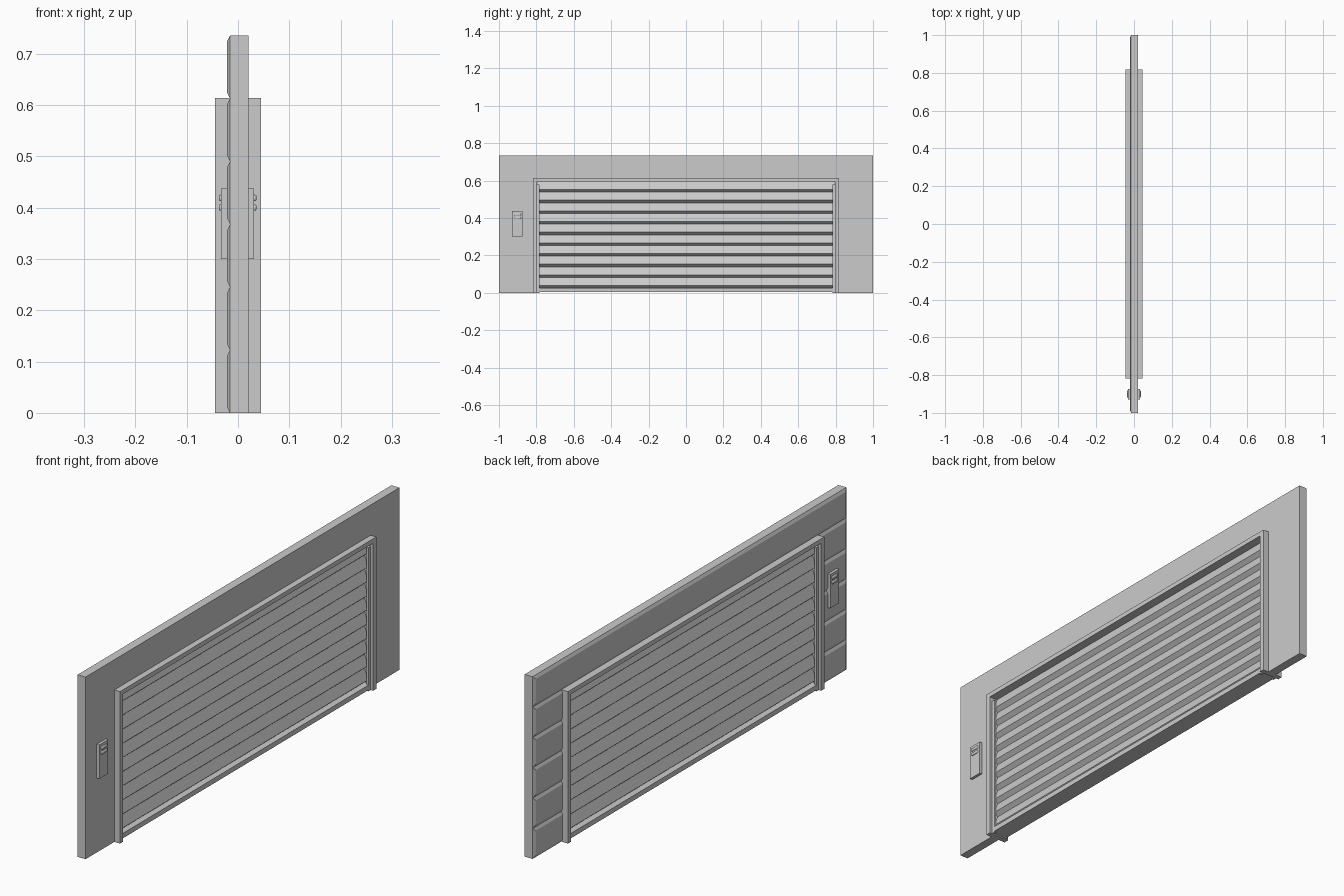
import bpy, bmesh
from mathutils import Vector

cube = bpy.data.objects.get("Cube")
if cube:
    bpy.data.objects.remove(cube, do_unlink=True)

grey = bpy.data.materials.new("light_grey")
grey.use_nodes = True
COLOUR = (0.6, 0.6, 0.6, 1)
grey.diffuse_color = COLOUR
for node in grey.node_tree.nodes:
    if node.type == 'BSDF_PRINCIPLED':
        node.inputs["Base Color"].default_value = COLOUR


def finish(name, bm):
    bmesh.ops.recalc_face_normals(bm, faces=bm.faces)
    mesh = bpy.data.meshes.new(name)
    bm.to_mesh(mesh)
    bm.free()
    mesh.materials.append(grey)
    obj = bpy.data.objects.new(name, mesh)
    bpy.context.collection.objects.link(obj)
    return obj


def prism(name, outline, sweep):
    """Extrude a closed outline of 3D points along a vector."""
    bm = bmesh.new()
    face = bm.faces.new([bm.verts.new(p) for p in outline])
    ext = bmesh.ops.extrude_face_region(bm, geom=[face])
    verts = [g for g in ext["geom"] if isinstance(g, bmesh.types.BMVert)]
    bmesh.ops.translate(bm, verts=verts, vec=Vector(sweep))
    return finish(name, bm)


def box(name, xs, ys, zs, bevel=0, segments=1):
    bm = bmesh.new()
    bmesh.ops.create_cube(bm, size=1)
    for v in bm.verts:
        v.co = [r[0] if c < 0 else r[1] for c, r in zip(v.co, (xs, ys, zs))]
    if bevel:
        bmesh.ops.bevel(bm, geom=bm.edges[:], offset=bevel, segments=segments,
                        profile=0.5, affect='EDGES')
    return finish(name, bm)


def arch(name, x0, x1, outer, top, inner, inner_top):
    """Upside-down U in the side plane, extruded across the thickness."""
    pts = [(-outer, 0), (-outer, top), (outer, top), (outer, 0),
           (inner, 0), (inner, inner_top), (-inner, inner_top), (-inner, 0)]
    return prism(name, [(x0, y, z) for y, z in pts], (x1 - x0, 0, 0))


# Wall and door frame
HEIGHT = 0.735
arch("wall", -0.0155, 0.02, 1.0, HEIGHT, 0.8, 0.6)
arch("door_frame", -0.045, 0.045, 0.817, 0.613, 0.797, 0.595)


# Cladding planks with chamfered edges on one side of the wall
def plank(name, y0, y1, z0, z1, chamfer=0.012):
    bm = bmesh.new()
    rings = []
    for x, d in ((-0.0155, 0), (-0.0215, chamfer)):
        rings.append([bm.verts.new((x, y, z)) for y, z in (
            (y0 + d, z0 + d), (y1 - d, z0 + d), (y1 - d, z1 - d), (y0 + d, z1 - d))])
    for ring in rings:
        bm.faces.new(ring)
    for i in range(4):
        j = (i + 1) % 4
        bm.faces.new((rings[0][i], rings[0][j], rings[1][j], rings[1][i]))
    return finish(name, bm)


ROWS = 6
row_h = HEIGHT / ROWS
for r in range(ROWS):
    z0, z1 = r * row_h, (r + 1) * row_h
    if r == ROWS - 1:
        plank("cladding_top", -1, 1, z0, z1)
    else:
        plank(f"cladding_right_{r}", -1, -0.8, z0, z1)
        plank(f"cladding_left_{r}", 0.8, 1, z0, z1)

# Slatted shutter, sawtooth on both faces
INNER, OUTER, PITCH = 0.008, 0.024, 0.057
half = []
for k in range(10):
    z = 0.025 + k * PITCH
    half += [(INNER, z), (OUTER, z + 0.014)]
half.append((INNER, 0.6))
section = half + [(-x, z) for x, z in reversed(half)]
prism("shutter_slats", [(x, -0.795, z) for x, z in section], (0, 1.59, 0))
box("shutter_bottom_bar", (-0.034, 0.034), (-0.797, 0.797), (0.005, 0.025))

# Guide rails beside the shutter
for side, s in (("left", 1), ("right", -1)):
    ys = sorted((s * 0.783, s * 0.8))
    for face, f in (("front", 1), ("rear", -1)):
        box(f"guide_rail_{side}_{face}", sorted((f * 0.026, f * 0.034)), ys, (0, 0.58))

# Switch boxes on both wall faces
for side, s, x in (("left", 1, 0.02), ("right", -1, 0.0215)):
    box(f"switch_box_{side}", sorted((s * (x - 0.008), s * (x + 0.0115))),
        (-0.929, -0.873), (0.3, 0.437))
    for i, z in enumerate((0.394, 0.413)):
        button = box(f"switch_button_{side}_{i}",
                     sorted((s * (x + 0.008), s * (x + 0.016))),
                     (-0.918, -0.882), (z, z + 0.012), 0.003, 2)
        for p in button.data.polygons:
            p.use_smooth = True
++++
**Task directions:** Copy out each line of the data in which the word "COLOUR" appears.

**Answer box:**
COLOUR = (0.6, 0.6, 0.6, 1)
grey.diffuse_color = COLOUR
        node.inputs["Base Color"].default_value = COLOUR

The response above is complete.